#### Your objective:
Below is some data. Retype exactly the lines starting at the one with "bm.faces.new(loops[0][::-1])" and ending at the one with "bpy.context.collection.objects.link(obj)".

# # # #

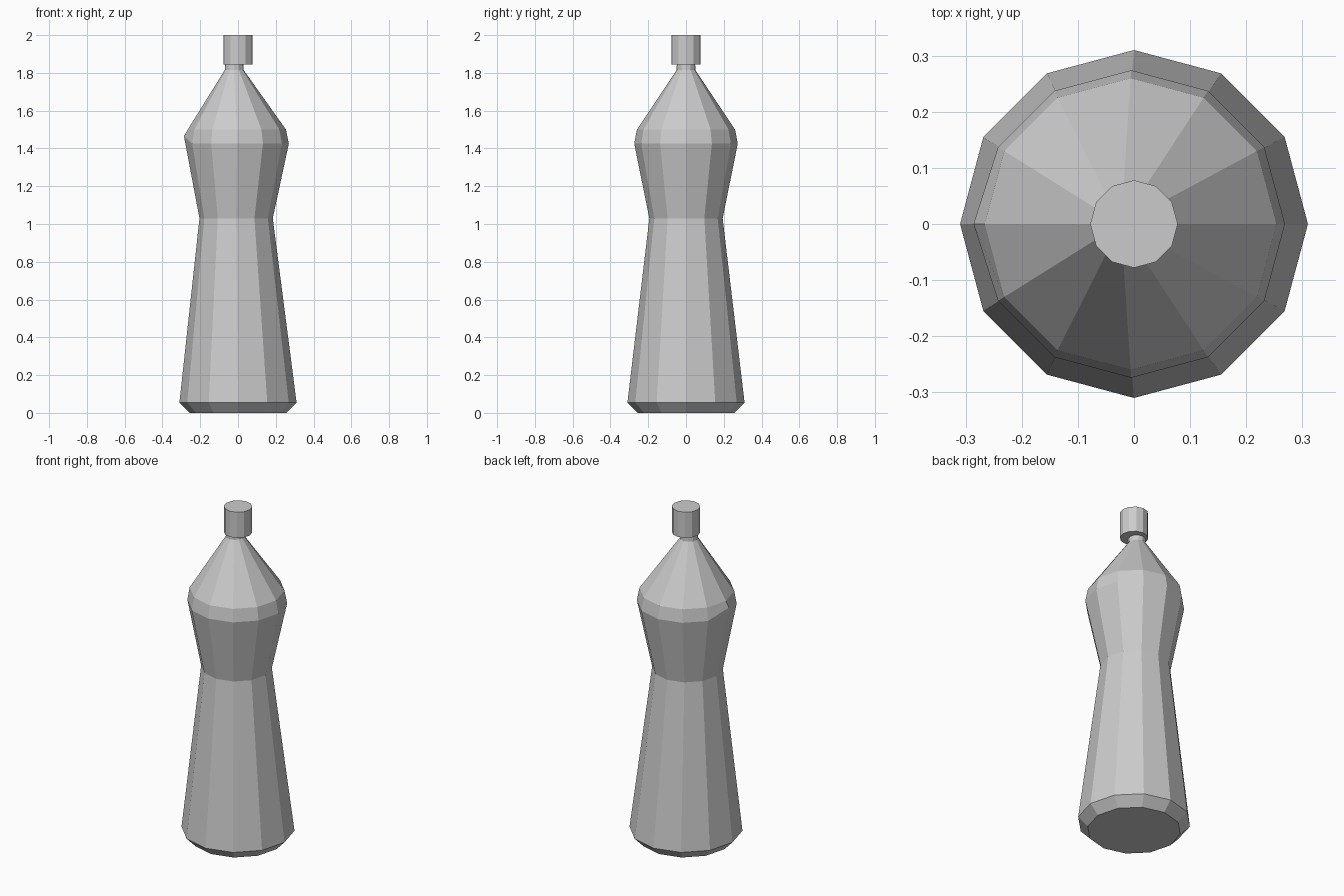
import bpy, bmesh
from math import cos, sin, pi

if "Cube" in bpy.data.objects:
    bpy.data.objects.remove(bpy.data.objects["Cube"])

SIDES = 12


def lathe(name, rings, tweaks=None):
    """Stack 12-sided rings (z, radius, x offset) into a closed solid."""
    bm = bmesh.new()
    loops = []
    for z, r, dx in rings:
        loops.append([bm.verts.new((dx + r * cos(2 * pi * i / SIDES),
                                    r * sin(2 * pi * i / SIDES), z))
                      for i in range(SIDES)])
    for (ring, i), co in (tweaks or {}).items():
        loops[ring][i].co = co
    for a, b in zip(loops, loops[1:]):
        for i in range(SIDES):
            j = (i + 1) % SIDES
            bm.faces.new((a[i], a[j], b[j], b[i]))
    bm.faces.new(loops[0][::-1])
    bm.faces.new(loops[-1])
    bmesh.ops.recalc_face_normals(bm, faces=bm.faces)
    mesh = bpy.data.meshes.new(name)
    bm.to_mesh(mesh)
    bm.free()
    obj = bpy.data.objects.new(name, mesh)
    bpy.context.collection.objects.link(obj)
    return obj


# Bottle body: chamfered base, pinched waist, shoulder and neck;
# the shoulder bulges slightly at its left-hand corner
lathe("bottle_body", [
    (0.00, 0.257, 0.0),
    (0.055, 0.31, 0.0),
    (1.03, 0.194, -0.010),
    (1.425, 0.274, -0.005),
    (1.50, 0.260, -0.006),
    (1.815, 0.050, -0.020),
    (1.86, 0.048, -0.020),
], tweaks={(3, SIDES // 2): (-0.286, 0, 1.465)})

# Cap
lathe("bottle_cap", [(1.845, 0.078, 0.0), (2.0, 0.078, 0.0)])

# # # #

#### Response for this exercise:
    bm.faces.new(loops[0][::-1])
    bm.faces.new(loops[-1])
    bmesh.ops.recalc_face_normals(bm, faces=bm.faces)
    mesh = bpy.data.meshes.new(name)
    bm.to_mesh(mesh)
    bm.free()
    obj = bpy.data.objects.new(name, mesh)
    bpy.context.collection.objects.link(obj)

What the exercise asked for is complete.